Which Business Model is Better: Freemium vs Paid

Deciding on your business’s revenue model is crucial and it can be difficult to decide whether to build a freemium or fully paid revenue model. Here’s my take on how to decide which revenue model is right for your business.

First, what are freemium and paid business models anyways? 

1. Freemium

Freemium means that some functionality of the product is free to use by anyone. These are usually limited in functionality but work totally fine for the usecase. Popular examples of products with a freemium model are Slack or Trello. These businesses usually fall under two types: (1) Small to medium sized businesses or (2) consumer businesses.

If you are building an enterprise product, you should first try to get as many small to medium sized businesses to use your product for free in order to scale. Then, you can try to acquire paying customers and work to convert some of your initial customers from free to paid customers. 

The usual playbook for freemium businesses goes something like this: initially get as many regular customers (developers, product manager, individual users, etc) as possible > then start getting businesses on the platform as it matures and they build out the features > the businesses usually are the ones converting to paid customers.  

Some examples of freemium businesses

Slack gives their tool away for free but once you reach a certain message limit, they don’t allow you to see past messages.

Trello, on the other hand, allows you to access a certain number of boards for free. Once you reach the board limit, let’s say 5, they will start charging you for the 6th one. 

2.(Solely) Paid 

Paid is exactly what it sounds like, it’s a paid product. There is no free version of the service and you must pay to access the product. Some examples of this are Convertkit and Baremetrics. 

So how do you decide what’s best for your business ? 

If you are self funding your business then you should go with paid (unless you’re super wealthy and have the money to spend). If you are a VC-backed company that is going after enterprises then you should also charge for your product right away. 

Why should a VC backed company targeting enterprise users charge their customers? 
Simple answer is trust. Enterprise companies are used to paying for software and if you don’t charge they will be suspicious.  

The companies which ideally should implement a paid business model are ones that want to build a niche software product (remember there are riches in niches and that doesn’t mean you won’t be bringing in massive revenue) 

If you are self funding your business you have two major constraints, money and time. You need your product to be bringing in revenue from day one so that you can reinvest it into future product development, marketing, support etc… basically all things growth.

You don’t have the luxury of waiting for revenue or you’ll run out of money and drive your business into the ground. 

On the flipside, If you want to build a massive software product company that has broad customer appeal like a Slack, Asana, or Trello then it’s usually better to go with Freemium, knowing that most of your users will be free. This allows you to gather a lot more people as long as your have the pockets to sustain the costs for supporting all these free users till payments start kicking in from some of the paid users. 

If your business has taken on venture money then that provides you a bit more freedom because you don’t have the pressure of generating immediate revenue and can offer some of your users a free tier. Usually a company that raises money will not charge for their product and use the VC money to sustain their operations. Then a few years out they will implement a freemium pricing model that also comes with paid tiers.

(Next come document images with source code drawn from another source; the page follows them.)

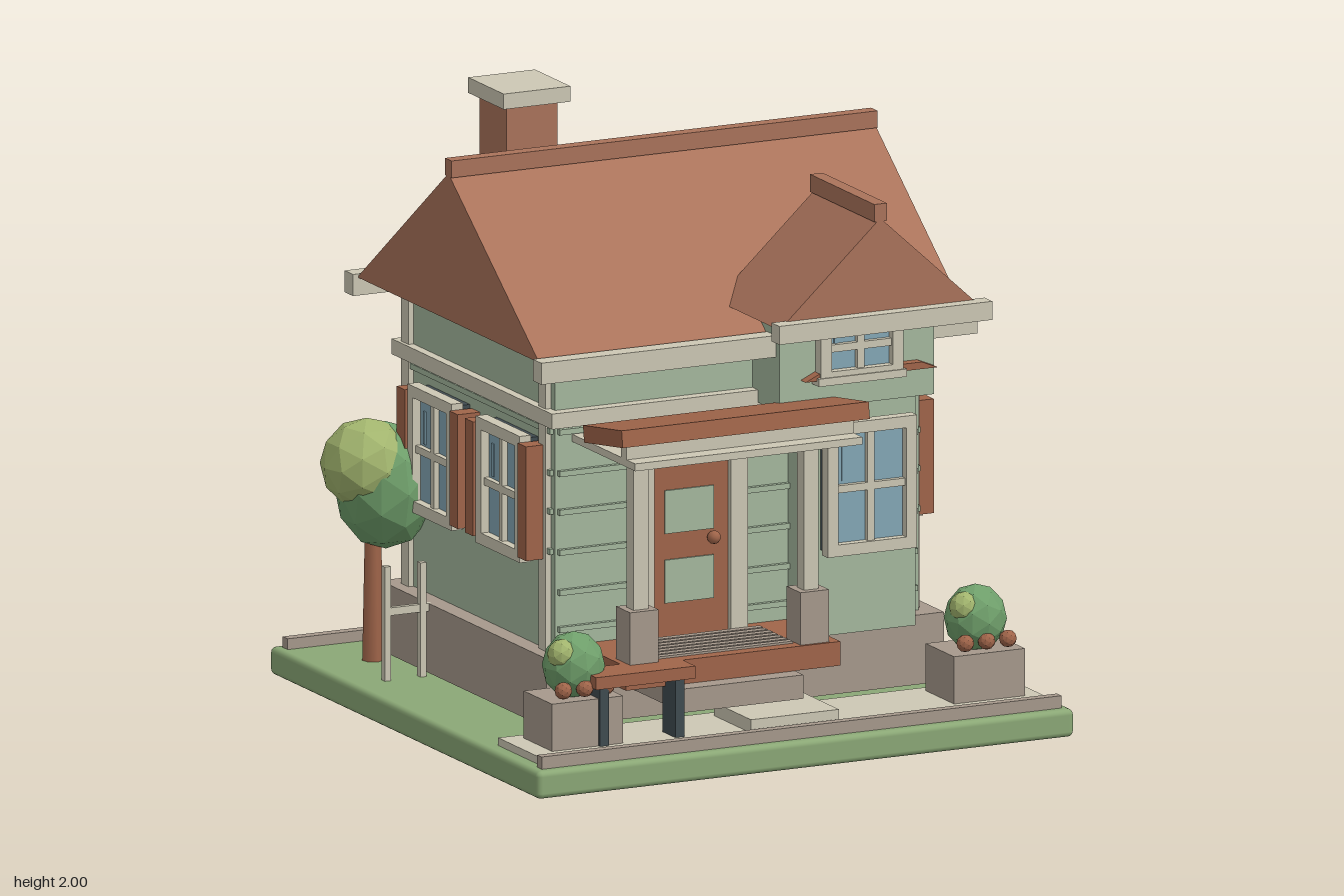
import * as THREE from 'three';
import { RoundedBoxGeometry } from 'three/addons/geometries/RoundedBoxGeometry.js';

const paint = (name, color) => Object.assign(new THREE.MeshStandardMaterial({ color }), { name });
const lawn = paint('lawn green', 0x8ba876), wall = paint('sage wall', 0xa5b89e), trim = paint('cream trim', 0xcdc8b4),
  stone = paint('warm stone', 0xa6998c), roof = paint('roof clay', 0xaa735b), wood = paint('red wood', 0xa0654a),
  glass = paint('window blue', 0x84a7b6), leaf = paint('leaf green', 0x6f9f6b), lightLeaf = paint('light leaf', 0xa2b56e),
  dark = paint('dark metal', 0x404b50);

export function createModel() {
  const model = new THREE.Group();
  model.name = 'cottage';

  function add(parent, name, geometry, material, x = 0, y = 0, z = 0) {
    const mesh = new THREE.Mesh(geometry, material);
    mesh.name = name;
    mesh.position.set(x, y, z);
    parent.add(mesh);
    return mesh;
  }
  // Box given by its lower and upper limits on each axis
  function box(name, material, x0, x1, y0, y1, z0, z1, parent = model) {
    return add(parent, name, new THREE.BoxGeometry(x1 - x0, y1 - y0, z1 - z0), material,
      (x0 + x1) / 2, (y0 + y1) / 2, (z0 + z1) / 2);
  }
  // Faceted ball of foliage
  function foliage(name, material, x, y, z, r, stretch = 1, detail = 1) {
    const geometry = new THREE.IcosahedronGeometry(r, detail).scale(1, stretch, 1);
    geometry.computeVertexNormals();
    return add(model, name, geometry, material, x, y, z);
  }
  // Triangular roof block with its ridge along z, from z = 0 to depth
  function gable(half, rise, depth) {
    const s = new THREE.Shape([new THREE.Vector2(-half, 0), new THREE.Vector2(half, 0), new THREE.Vector2(0, rise)]);
    return new THREE.ExtrudeGeometry(s, { depth, bevelEnabled: false });
  }
  // Window facing local +z, standing on the wall plane z = 0
  function windowUnit(x, y, z, w, h, turn = 0, shutters = true) {
    const g = new THREE.Group();
    g.name = 'window';
    g.position.set(x, y, z);
    g.rotation.y = turn;
    model.add(g);
    const a = w / 2, b = h / 2, t = 0.038;
    box('windowBacking', dark, -a + 0.01, a - 0.01, -b + 0.01, b - 0.01, -0.01, 0.032, g);
    box('pane', glass, -a + t, a - t, -b + t, b - t, 0.034, 0.042, g);
    for (const s of [-1, 1]) {
      const cx = s * (a - t / 2), cy = s * (b - t / 2);
      box('frameSide', trim, cx - t / 2, cx + t / 2, -b, b, 0.03, 0.07, g);
      box('frameRail', trim, -a + t, a - t, cy - t / 2, cy + t / 2, 0.03, 0.07, g);
      if (shutters) {
        const sx = s * (a + 0.031);
        box('shutter', wood, sx - 0.029, sx + 0.029, -0.185, 0.185, 0, 0.078, g);
      }
    }
    box('mullion', trim, -0.012, 0.012, -b + t, b - t, 0.04, 0.06, g);
    box('crossbar', trim, -a + t, a - t, -0.012, 0.012, 0.04, 0.06, g);
    box('paneGlint', glass, -a * 0.6, -a * 0.5, b * 0.1, b * 0.62, 0.042, 0.046, g);
  }

  // Plot, paving and kerbs
  add(model, 'lawnBase', new RoundedBoxGeometry(1.89, 0.09, 1.89, 2, 0.018), lawn, -0.005, 0.045, -0.005);
  box('terrace', trim, -0.9, 0.89, 0.085, 0.115, 0.56, 0.895);
  box('frontKerb', stone, -0.92, 0.91, 0.085, 0.13, 0.875, 0.907);
  box('backKerb', stone, -0.92, 0.91, 0.085, 0.125, -0.915, -0.88);
  box('lowerStep', trim, -0.16, 0.15, 0.11, 0.158, 0.6, 0.86);
  box('upperStep', stone, -0.37, 0.055, 0.19, 0.267, 0.45, 0.8);

  // House body
  box('foundation', stone, -0.68, 0.72, 0.1, 0.325, -0.71, 0.46);
  box('walls', wall, -0.62, 0.66, 0.32, 1.3, -0.66, 0.4);
  box('beltTrim', trim, -0.65, 0.69, 1.06, 1.11, -0.69, 0.44);
  box('bay', wall, 0.2, 0.57, 0.32, 1.07, 0.39, 0.56);
  for (const y of [0.4, 0.52, 0.65, 0.78, 0.905, 1.04]) {
    box('frontBackSiding', wall, -0.61, 0.65, y - 0.009, y + 0.009, -0.675, 0.415);
    if (y > 0.6) box('sideSiding', wall, -0.633, 0.673, y - 0.009, y + 0.009, -0.65, 0.39);
  }
  for (const z of [-0.62, 0.345]) box('sideCornerBoard', trim, -0.638, 0.678, 0.32, 1.29, z - 0.026, z + 0.026);
  for (const x of [-0.59, 0.63]) box('backCornerBoard', trim, x - 0.026, x + 0.026, 0.32, 1.29, -0.68, -0.64);

  // Main roof, eaves and chimney
  const main = add(model, 'mainRoof', gable(0.64, 0.475, 1.5), roof, -0.73, 1.3, -0.13);
  main.rotation.y = Math.PI / 2;
  box('mainRidge', roof, -0.73, 0.77, 1.765, 1.82, -0.153, -0.107);
  for (const z of [0.535, -0.79]) box('eaveBoard', trim, -0.75, 0.785, 1.243, 1.313, z - 0.03, z + 0.03);
  box('chimney', roof, -0.49, -0.31, 1.4, 1.95, -0.39, -0.2);
  box('chimneyCap', trim, -0.515, -0.28, 1.95, 2, -0.42, -0.17);

  // Dormer
  box('dormerWall', wall, 0.075, 0.62, 1.07, 1.385, 0.3, 0.59);
  add(model, 'dormerRoof', gable(0.355, 0.325, 0.45), roof, 0.348, 1.38, 0.305);
  box('dormerRidge', roof, 0.326, 0.37, 1.695, 1.752, 0.305, 0.757);
  box('dormerEaveBoard', trim, -0.03, 0.72, 1.345, 1.405, 0.745, 0.8);
  windowUnit(0.345, 1.265, 0.565, 0.29, 0.22, 0, false);
  box('dormerSill', trim, 0.19, 0.5, 1.15, 1.175, 0.585, 0.64);
  const hood = new THREE.Shape([[0.15, 1.165], [0.615, 1.165], [0.56, 1.188], [0.2, 1.188]].map(p => new THREE.Vector2(...p)));
  add(model, 'bayHood', new THREE.ExtrudeGeometry(hood, { depth: 0.05, bevelEnabled: false }), wood, 0, 0, 0.575);

  // Windows on the bay, both sides and the back
  windowUnit(0.383, 0.805, 0.56, 0.315, 0.43, 0, false);
  for (const z of [0.137, -0.343]) {
    windowUnit(0.66, 0.805, z, 0.31, 0.41, Math.PI / 2);
    windowUnit(-0.62, 0.805, z, 0.31, 0.41, -Math.PI / 2);
  }
  for (const x of [0.31, -0.27]) windowUnit(x, 0.805, -0.66, 0.31, 0.41, Math.PI);

  // Front door
  box('door', wood, -0.3, -0.03, 0.345, 0.93, 0.39, 0.44);
  for (const y of [0.525, 0.75]) box('doorPanel', wall, -0.255, -0.083, y - 0.07, y + 0.07, 0.438, 0.446);
  for (const x of [-0.33, 0]) box('doorFrame', trim, x - 0.03, x + 0.03, 0.345, 0.98, 0.39, 0.46);
  box('doorHeader', dark, -0.3, -0.03, 0.93, 0.95, 0.39, 0.45);
  box('transom', glass, -0.3, -0.03, 0.95, 1.01, 0.39, 0.435);
  box('transomBar', trim, -0.177, -0.153, 0.95, 1.01, 0.43, 0.445);
  add(model, 'doorKnob', new THREE.IcosahedronGeometry(0.022, 1), wood, -0.09, 0.655, 0.46);

  // Porch
  box('porchDeck', wood, -0.54, 0.215, 0.267, 0.345, 0.4, 0.74);
  for (let i = 0; i < 7; i++) box('deckSlat', stone, -0.42, 0.07, 0.344, 0.352, 0.46 + i * 0.035, 0.485 + i * 0.035);
  for (const x of [-0.47, 0.13]) {
    box('postBase', stone, x - 0.05, x + 0.05, 0.31, 0.515, 0.63, 0.73);
    box('porchPost', trim, x - 0.026, x + 0.026, 0.5, 1.01, 0.655, 0.705);
  }
  box('porchCeiling', trim, -0.56, 0.24, 1.003, 1.027, 0.4, 0.845);
  box('porchBeam', trim, -0.56, 0.24, 1.01, 1.085, 0.745, 0.785);
  const porchRoof = box('porchRoof', wood, -0.6, 0.27, 1.06, 1.115, 0.56, 0.835);
  porchRoof.rotation.x = -0.15;

  // Bench
  box('benchSeat', wood, -0.69, -0.34, 0.305, 0.345, 0.7, 0.83);
  for (const x of [-0.65, -0.385]) box('benchLeg', dark, x - 0.016, x + 0.016, 0.115, 0.305, 0.72, 0.81);

  // Planters with shrubs and flowers
  for (const [x, z, r] of [[-0.705, 0.7, 0.1], [0.71, 0.7, 0.1], [0.72, -0.655, 0.115]]) {
    box('planter', stone, x - 0.125, x + 0.125, 0.115, 0.268, z - 0.1, z + 0.1);
    foliage('shrub', leaf, x, 0.36, z, r, 1.1);
    if (z < 0) continue;
    foliage('shrubHighlight', lightLeaf, x - 0.05, 0.405, z + 0.025, 0.05);
    for (const dx of [-0.078, -0.003, 0.072]) foliage('flower', wood, x + dx, 0.303, 0.785, 0.028);
  }

  // Back hedge
  for (let i = 0; i < 6; i++) foliage('hedgeBall', i % 2 ? lightLeaf : leaf, -0.43 + i * 0.164, 0.22, -0.81, 0.1);

  // Tree
  add(model, 'treeTrunk', new THREE.CylinderGeometry(0.025, 0.035, 0.5, 7), wood, -0.74, 0.33, -0.64);
  foliage('treeCrown', leaf, -0.71, 0.66, -0.61, 0.165, 1.25);
  foliage('treeCrownLight', lightLeaf, -0.775, 0.735, -0.615, 0.148);

  // Small side rail
  for (const x of [-0.825, -0.7]) box('railPost', trim, x - 0.011, x + 0.011, 0.085, 0.46, -0.388, -0.364);
  box('railBar', trim, -0.83, -0.67, 0.3, 0.325, -0.385, -0.367);

  return model;
}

Creative ways to get customer interest in paid businesses

Many businesses stick with the freemium option because they are new and want users right away and don’t think the product is ready to charge customers. We recommend that you offer your product for free for a period of time, and let your users know to expect that while you are offering them a free trial now, you will charge them eventually.  

Pulse Metrics is a paid product but we are offering our product for free while we figure out the best price to charge users and to fix some bugs. Another company that used this approach is Buddybuild, which recently was acquired by Apple.

With a paid business, you should consider offering your customers a free trial, which would allow them to try your product for free for a few days or a couple weeks. A free trial is a great strategy because your users can try your product out before they commit to paying for it. With this approach make sure your onboarding experience is flawless and that you know internally what it takes to make a customer convert. 
Example: In Facebook’s early days they knew that a user needed to have X friends on the platform in X amount of days to increase the likelihood that the user continued to use Facebook. So their team focused maniacally on helping new users add X friends within the X days.

Bottom line is that choosing the right business model is important and should not be taken lightly.

As always, we hope this was helpful and informative. If you have specific questions about your business model, reach out to me on dd@relibablebits.io, Facebook, Twitter, and I’d be more than happy to help! 

Till next time,